Tinnitus is a medical disorder characterized by an incessant buzzing, cracking, whistling and ringing in the ears. It may be brought forth by a number of factors, ranging from frequent exposure to workplace noises and extremely loud music. However, some are asking, does wind noise from riding a motorcycle cause tinnitus? Motorcycle industry experts agree that, based on years of research, wind noise is a major contributor to a number of illnesses, which include tinnitus. Wind noise is commonly referred to as the amount of noise turbulence created around the head as the motorcycle rider is in motion. Researchers have agreed that among the inherited consequences of wind noise include irreversible hearing loss, as well as damage to the auditory canals and nerves of the inner ear, especially when a motorcycle driver fails to wear adequate protective head gear.
The issue of hearing disorders like tinnitus are often discussed within the motorcycle industry, as well as by the firearms and aviation industries, because if the issues of hearing loss are not properly addressed, the amount of damage caused by exposure of the inner ear is by destructive sound, will further increase every time a motorcycle rider rides on his or her bike, even for only a few hours. Does wind noise from riding a motorcycle cause tinnitus? Yes it does, notes motorcycle safety experts. These experts also argue that the constant duration of harmful levels of noise slowly makes the rider lose his or her ability to hear.
Motorcycle safety analysts agree that an average rider should only be surrounded by noise levels of around 85-90 decibels during a typical eight-hour work day. However, when the sound levels exceed 100 decibels, then the person’s exposure to noise should be reduced to just two hours. Motorcycle safety advocates contend that typical wind noise at highway speeds usually measure up to 103 decibels, which are comparable to the noise created by a running chainsaw. When exposed to these sound levels, the motorcycle rider is not only physically fatigued from being exposed to excessive noise, but also may require the driver to wear a hearing aid later in life.
Does wind noise from riding a motorcycle cause tinnitus?

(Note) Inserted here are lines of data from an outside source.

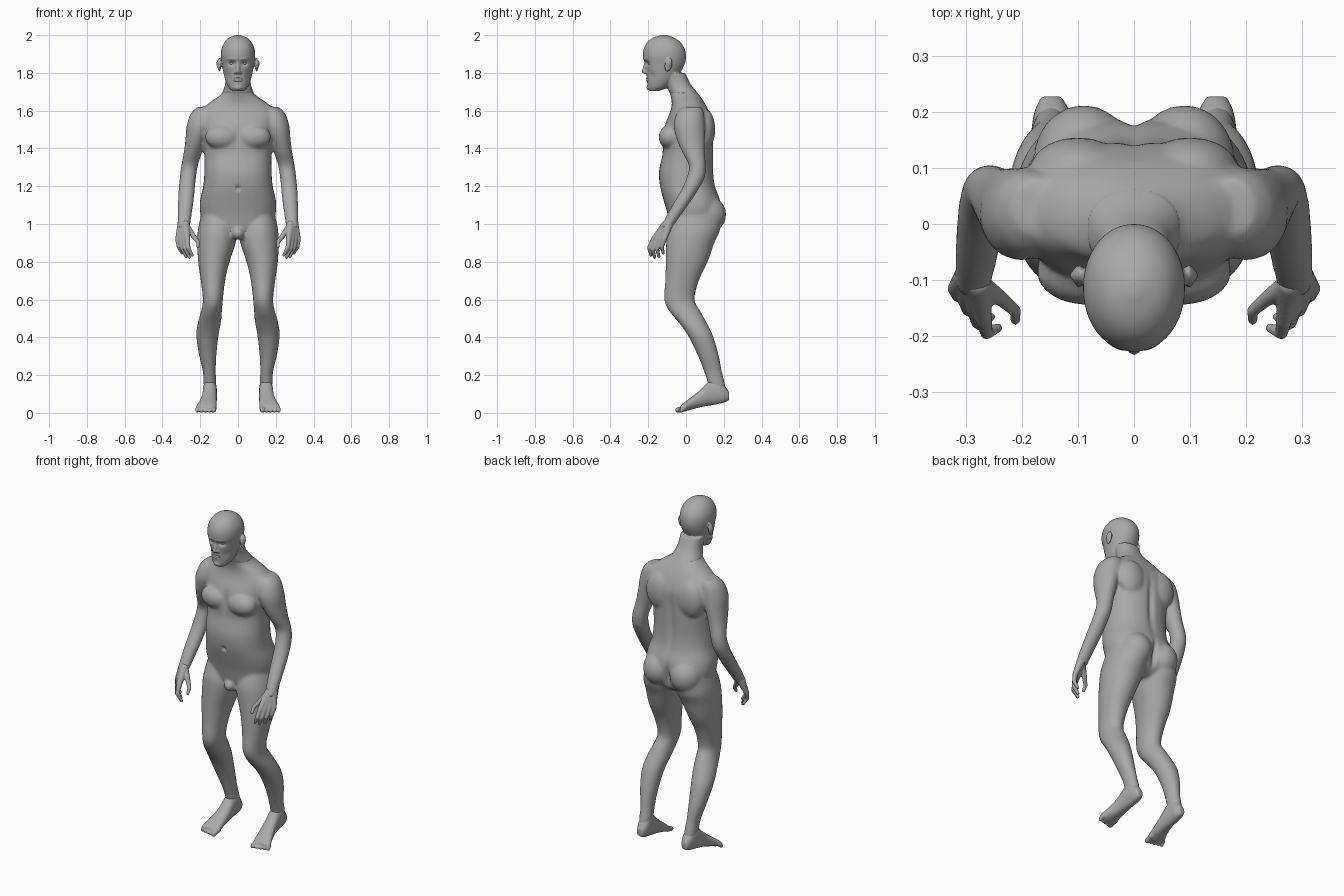
import bpy, bmesh, math
from mathutils import Vector, Matrix

cube = bpy.data.objects.get("Cube")
if cube:
    bpy.data.objects.remove(cube)

skin = bpy.data.materials.new("plain_grey")
skin.use_nodes = True
GREY = (0.4, 0.4, 0.4, 1)
skin.diffuse_color = GREY
skin.node_tree.nodes["Principled BSDF"].inputs["Base Color"].default_value = GREY


def smooth_rows(rows, steps=4):
    """Catmull-Rom resampling of the section rows."""
    out = []
    for i in range(len(rows) - 1):
        a, b, c, d = (Vector(rows[min(max(i + k, 0), len(rows) - 1)]) for k in (-1, 0, 1, 2))
        for s in range(steps):
            t = s / steps
            out.append(0.5 * (2 * b + (c - a) * t + (2 * a - 5 * b + 4 * c - d) * t * t
                              + (3 * b - a - 3 * c + d) * t ** 3))
    return out + [Vector(rows[-1])]


def loft(bm, rows, axis="z", power=2.3, count=32):
    """Rows are (position, x min, x max, depth min, depth max)."""
    rings = []
    for pos, x0, x1, d0, d1 in smooth_rows(rows):
        ring = []
        for k in range(count):
            a = math.tau * k / count
            c, s = math.cos(a), math.sin(a)
            u = (x0 + x1) / 2 + (x1 - x0) / 2 * math.copysign(abs(c) ** (2 / power), c)
            v = (d0 + d1) / 2 + (d1 - d0) / 2 * math.copysign(abs(s) ** (2 / power), s)
            ring.append(bm.verts.new((u, v, pos) if axis == "z" else (u, pos, v)))
        rings.append(ring)
    faces = [bm.faces.new(rings[0]), bm.faces.new(rings[-1])]
    for r, q in zip(rings, rings[1:]):
        for k in range(count):
            n = (k + 1) % count
            faces.append(bm.faces.new((r[k], r[n], q[n], q[k])))
    bmesh.ops.recalc_face_normals(bm, faces=faces)


def blob(bm, centre, radii, tilt=0):
    m = Matrix.Translation(centre) @ Matrix.Rotation(tilt, 4, "X") @ Matrix.Diagonal((*radii, 1))
    bmesh.ops.create_icosphere(bm, subdivisions=3, radius=1, matrix=m)


def chain(bm, points):
    """Rounded tapering limb through (x, y, z, radius) points."""
    for a, b in zip(points, points[1:]):
        a, b = Vector(a), Vector(b)
        for i in range(9):
            p = a.lerp(b, i / 8)
            bmesh.ops.create_icosphere(bm, subdivisions=2, radius=p[3], matrix=Matrix.Translation(p.xyz))


def finish(name, bm, voxel, rounds, ratio):
    """Mirror, fuse, soften and bake one body part."""
    mesh = bpy.data.meshes.new(name)
    bm.to_mesh(mesh)
    bm.free()
    obj = bpy.data.objects.new(name, mesh)
    bpy.context.collection.objects.link(obj)
    obj.modifiers.new("mirror", "MIRROR").use_mirror_merge = False
    fuse = obj.modifiers.new("fuse", "REMESH")
    fuse.mode, fuse.voxel_size = "VOXEL", voxel
    soft = obj.modifiers.new("soften", "SMOOTH")
    soft.factor, soft.iterations = 0.5, rounds
    baked = bpy.data.meshes.new_from_object(obj.evaluated_get(bpy.context.evaluated_depsgraph_get()))
    obj.modifiers.clear()
    obj.data = baked
    baked.materials.clear()
    baked.materials.append(skin)
    baked.shade_smooth()
    if ratio < 1:
        obj.modifiers.new("simplify", "DECIMATE").ratio = ratio
    return obj


def press(obj, centre, radii, push):
    """Push the surface softly around a point, on both sides."""
    for v in obj.data.vertices:
        p = Vector((abs(v.co.x), v.co.y, v.co.z)) - Vector(centre)
        d = sum((p[i] / radii[i]) ** 2 for i in range(3))
        if d < 6:
            v.co += Vector((math.copysign(push[0], v.co.x), push[1], push[2])) * math.exp(-d)


# Neck, shared by the body and the head
neck = [(1.69, -.085, .085, -.085, .065), (1.74, -.068, .068, -.105, .025), (1.8, -.066, .066, -.12, -.005)]

# Body: torso, arms and legs
body = bmesh.new()
torso = [(.93, .07, -.04, .11), (.97, .16, -.08, .16), (1.06, .2, -.1, .185), (1.13, .2, -.12, .18),
         (1.2, .184, -.138, .155), (1.28, .178, -.143, .145), (1.37, .178, -.125, .145),
         (1.45, .185, -.125, .145), (1.53, .2, -.11, .145), (1.59, .205, -.085, .125), (1.64, .155, -.075, .1)]
loft(body, [(z, -w, w, f, b) for z, w, f, b in torso] + neck)
loft(body, [(1.62, .13, .215, -.02, .08), (1.585, .12, .25, -.05, .095), (1.52, .13, .272, -.065, .1),
            (1.45, .165, .278, -.05, .1), (1.38, .19, .287, -.02, .1), (1.31, .212, .3, .015, .105),
            (1.25, .222, .308, .005, .1), (1.19, .228, .314, -.02, .07), (1.12, .235, .318, -.06, .025),
            (1.05, .245, .32, -.1, -.025), (.98, .255, .32, -.135, -.075)], power=2)
loft(body, [(1.05, .03, .195, -.07, .17), (.97, .005, .212, -.1, .18), (.9, .012, .216, -.105, .15),
            (.8, .045, .211, -.107, .115), (.7, .068, .197, -.11, .068), (.6, .08, .186, -.115, .045),
            (.54, .085, .195, -.09, .075), (.48, .09, .212, -.04, .108), (.41, .103, .221, .01, .142),
            (.31, .114, .207, .06, .172), (.22, .118, .186, .095, .19), (.16, .115, .183, .115, .205),
            (.1, .12, .176, .13, .215)], power=2.1)
blob(body, (.085, -.085, 1.46), (.09, .06, .065))
blob(body, (.09, .115, 1.05), (.09, .098, .1))
blob(body, (.1, .1, 1.5), (.085, .055, .11))
blob(body, (0, -.065, .95), (.035, .045, .035))
body = finish("body", body, .008, 8, .35)
press(body, (0, .15, 1.36), (.018, .06, .16), (0, -.014, 0))
press(body, (0, .21, 1.03), (.014, .07, .07), (0, -.03, 0))
press(body, (0, -.14, 1.19), (.01, .03, .012), (0, .016, 0))
press(body, (0, -.14, 1.46), (.016, .04, .06), (0, .01, 0))

# Head: skull, jaw, brow, nose, lips, eyes and ears
head = bmesh.new()
skull = [(1.703, .028, -.195, -.15), (1.72, .048, -.203, -.1), (1.755, .065, -.206, -.06),
         (1.8, .077, -.21, -.03), (1.85, .086, -.219, -.006), (1.89, .091, -.228, 0), (1.93, .087, -.223, -.008),
         (1.965, .07, -.203, -.032), (1.987, .046, -.172, -.065), (2, .012, -.13, -.1)]
loft(head, [(z, -w, w, f, b) for z, w, f, b in skull], power=2.05, count=48)
loft(head, neck)
chain(head, [(0, -.212, 1.855, .009), (0, -.223, 1.808, .012)])
blob(head, (.012, -.211, 1.803), (.009, .012, .009))
blob(head, (0, -.196, 1.722), (.022, .014, .014))
blob(head, (.098, -.093, 1.843), (.009, .02, .038), -.2)
head = finish("head", head, .0045, 4, 1)
press(head, (.033, -.205, 1.85), (.018, .04, .012), (0, .016, 0))
press(head, (.03, -.21, 1.873), (.026, .03, .007), (0, -.005, 0))
press(head, (.055, -.185, 1.785), (.016, .03, .025), (0, .006, 0))
press(head, (.109, -.092, 1.85), (.012, .011, .02), (-.008, 0, 0))
lips = bmesh.new()
for z in (1.77, 1.759):
    blob(lips, (0, -.2, z), (.025, .012, .0065))
lips = finish("lips", lips, .003, 2, 1)
eyes = bmesh.new()
blob(eyes, (.033, -.187, 1.85), (.014, .013, .0095))
eyes = finish("eyes", eyes, .003, 2, 1)

# Hands: four curled fingers fanned from index to little finger, and a thumb
hands = bmesh.new()
for i, length in enumerate((.92, 1.05, 1, .8)):
    t = i / 3
    wrist = Vector((.278 + .02 * t, -.108 + .016 * t, .995, .024))
    knuckle = Vector((.268 + .05 * t, -.17 + .055 * t, .92, .0155))
    joint = knuckle + Vector((-.005, -.027 + .01 * t, -.05, 0)) * length
    tip = joint + Vector((-.022, .01, -.042, 0)) * length
    joint[3], tip[3] = .012, .009
    chain(hands, [wrist, knuckle, joint, tip])
chain(hands, [(.272, -.11, .985, .02), (.235, -.135, .935, .014), (.212, -.155, .905, .011), (.212, -.172, .88, .009)])
finish("hands", hands, .004, 4, .6)

# Feet: heel raised, toes resting on the floor
feet = bmesh.new()
loft(feet, [(.228, .13, .165, .068, .11), (.2, .115, .178, .054, .15), (.16, .112, .184, .045, .185),
            (.12, .112, .187, .038, .165), (.08, .112, .192, .031, .125), (.03, .113, .206, .018, .085),
            (-.01, .115, .222, .007, .055), (-.03, .12, .222, .006, .036)], axis="y")
for i in range(5):
    x = .13 + .0215 * i
    r = .0145 if i == 0 else .0105
    chain(feet, [(x - .004, -.005, .026, r), (x, -.03 + .003 * i, .02, r), (x, -.044 + .005 * i, r, r)])
finish("feet", feet, .0045, 4, .6)
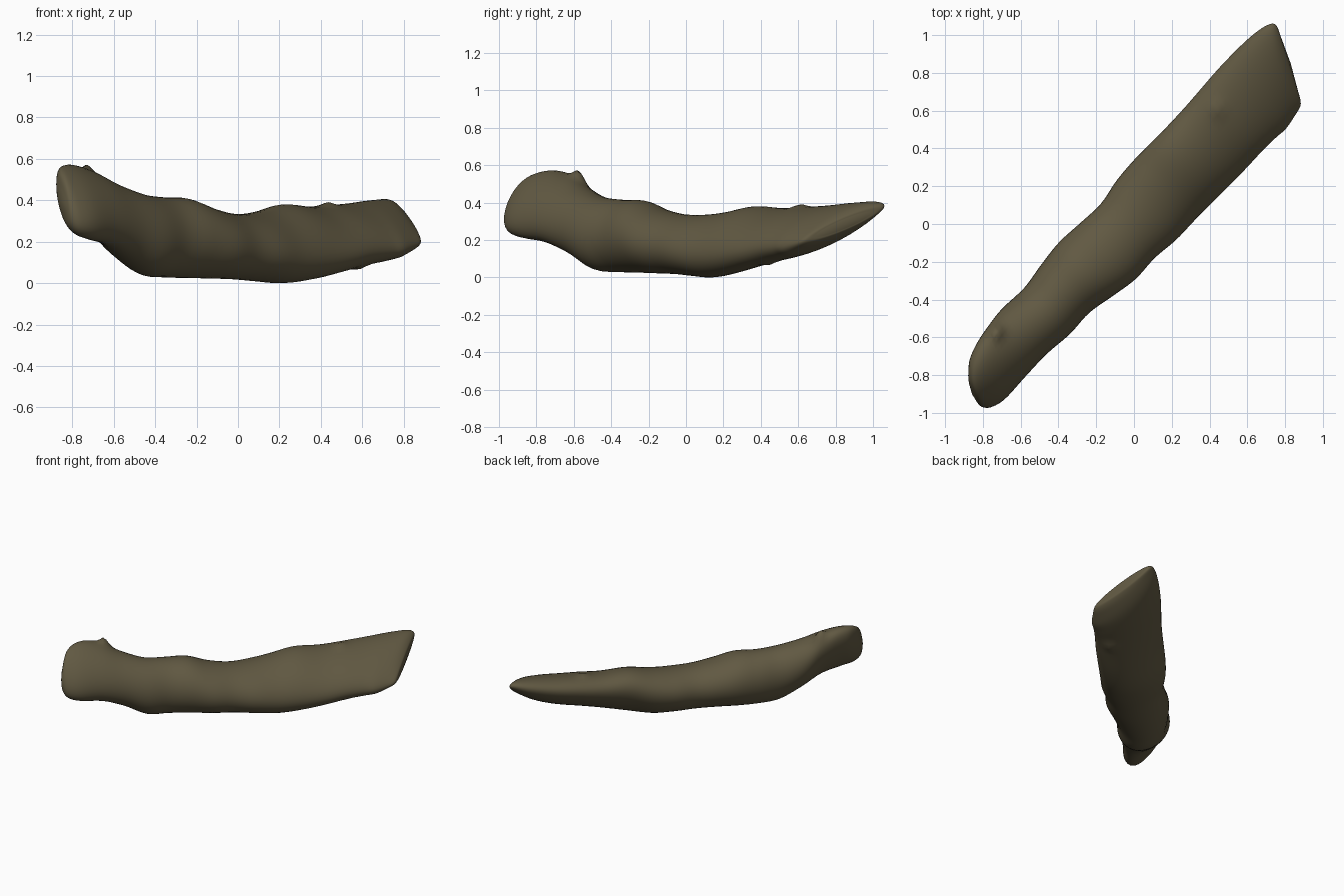
import bpy, bmesh, math
from mathutils import Vector

if "Cube" in bpy.data.objects:
    bpy.data.objects.remove(bpy.data.objects["Cube"])

# Sections along the diagonal axis:
# distance, left edge, right edge, bottom z, top z, lean of the oval
SECTIONS = [
    (-1.235, -0.02, 0.08, 0.34, 0.46, 0.60),
    (-1.22, -0.055, 0.115, 0.28, 0.53, 0.60),
    (-1.17, -0.11, 0.150, 0.235, 0.565, 0.60),
    (-1.08, -0.145, 0.172, 0.21, 0.57, 0.55),
    (-0.95, -0.165, 0.165, 0.185, 0.54, 0.40),
    (-0.81, -0.177, 0.160, 0.12, 0.48, 0.20),
    (-0.65, -0.172, 0.172, 0.04, 0.43, 0.08),
    (-0.50, -0.195, 0.165, 0.028, 0.415, 0.05),
    (-0.35, -0.212, 0.190, 0.025, 0.41, 0.05),
    (-0.20, -0.205, 0.212, 0.022, 0.365, 0.08),
    (-0.05, -0.20, 0.205, 0.018, 0.338, 0.12),
    (0.10, -0.228, 0.217, 0.008, 0.335, 0.20),
    (0.25, -0.24, 0.213, 0.00, 0.35, 0.30),
    (0.42, -0.24, 0.212, 0.02, 0.38, 0.42),
    (0.60, -0.245, 0.212, 0.055, 0.37, 0.48),
    (0.75, -0.255, 0.207, 0.085, 0.375, 0.50),
    (0.90, -0.267, 0.208, 0.105, 0.385, 0.58),
    (1.03, -0.265, 0.212, 0.125, 0.40, 0.70),
    (1.13, -0.245, 0.195, 0.16, 0.405, 0.82),
    (1.175, -0.215, 0.175, 0.19, 0.385, 0.90),
    (1.18, -0.15, 0.12, 0.22, 0.35, 0.92),
]
SEGS, STEPS = 40, 5

# Small knots: distance, side, z, push direction (up or down), height, radius
KNOTS = [(-0.92, -0.11, 0.53, 1, 0.045, 0.035),
         (0.74, -0.12, 0.37, 1, 0.018, 0.04),
         (0.72, 0.10, 0.09, -1, 0.015, 0.04)]


def smooth_mix(a, b, c, d, t):
    """Catmull-Rom blend between b and c."""
    return [0.5 * (2 * q + (r - p) * t + (2 * p - 5 * q + 4 * r - s) * t * t
                   + (3 * q - p - 3 * r + s) * t ** 3)
            for p, q, r, s in zip(a, b, c, d)]


def slant(s):
    """The ends are cut at an angle."""
    lo, hi = (0.75, 1.13) if s > 0 else (0.75, 1.15)
    t = min(max((abs(s) - lo) / (hi - lo), 0), 1)
    return (-0.52 if s > 0 else -0.4) * t * t * (3 - 2 * t)


def to_world(s, n, z):
    return Vector(((s + n) / math.sqrt(2), (s - n) / math.sqrt(2), z))


def ring_points(sec):
    s, left, right, low, high, lean = sec
    w, h, mid = (right - left) / 2, (high - low) / 2, (left + right) / 2
    lean = min(lean, 0.95)
    for i in range(SEGS):
        a = 2 * math.pi * i / SEGS
        n = w * math.cos(a)
        z = (low + high) / 2 + h * (math.sin(a) * math.sqrt(1 - lean ** 2) - lean * math.cos(a))
        p = [s + slant(s) * n, mid + n, z]
        for ks, kn, kz, way, height, radius in KNOTS:
            d2 = (p[0] - ks) ** 2 + (p[1] - kn) ** 2 + (0.3 * (p[2] - kz)) ** 2
            if (p[2] - kz) * way > -0.08:
                p[2] += way * height * math.exp(-d2 / radius ** 2)
        yield to_world(*p)


# Log body: lofted rings
bm = bmesh.new()
rings = []
last = len(SECTIONS) - 1
for i in range(last):
    near = [SECTIONS[min(max(i + k, 0), last)] for k in (-1, 0, 1, 2)]
    for j in range(STEPS):
        rings.append([bm.verts.new(p) for p in ring_points(smooth_mix(*near, j / STEPS))])
rings.append([bm.verts.new(p) for p in ring_points(SECTIONS[-1])])
for r0, r1 in zip(rings, rings[1:]):
    for i in range(SEGS):
        k = (i + 1) % SEGS
        bm.faces.new((r0[i], r0[k], r1[k], r1[i]))

# End caps
for ring, bulge in ((rings[0], -0.008), (rings[-1], 0.008)):
    centre = sum((v.co for v in ring), Vector()) / SEGS + to_world(bulge, 0, 0)
    tip = bm.verts.new(centre)
    for i in range(SEGS):
        bm.faces.new((ring[i], ring[(i + 1) % SEGS], tip))
bmesh.ops.recalc_face_normals(bm, faces=bm.faces)

mesh = bpy.data.meshes.new("log")
bm.to_mesh(mesh)
bm.free()
log = bpy.data.objects.new("log", mesh)
bpy.context.collection.objects.link(log)
for poly in mesh.polygons:
    poly.use_smooth = True

# Dark olive bark colour
bark = bpy.data.materials.new("bark")
bark.diffuse_color = (0.12, 0.10, 0.055, 1)
bark.use_nodes = True
bark.node_tree.nodes["Principled BSDF"].inputs["Base Color"].default_value = bark.diffuse_color
mesh.materials.append(bark)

If it does real harm to the rider, then what are the effective tinnitus relief methods? Health experts agree that when the driver is not wearing a helmet, the projected wind noise during highway speeds is nearly 10 times greater than when the rider wears a full-face or full-coverage helmet.
Riders should know that below 30 miles per hour, he/she is constantly exposed to machine, exhaust and environmental noises. And once the motorcycle reaches speeds of more than 30mph, and then wind noise should serve as the next threat. It would be good if drivers wear a full-coverage helmet to help reduce the negative effects of wind noise, and regularly visit their doctor for a comprehensive audiological examination.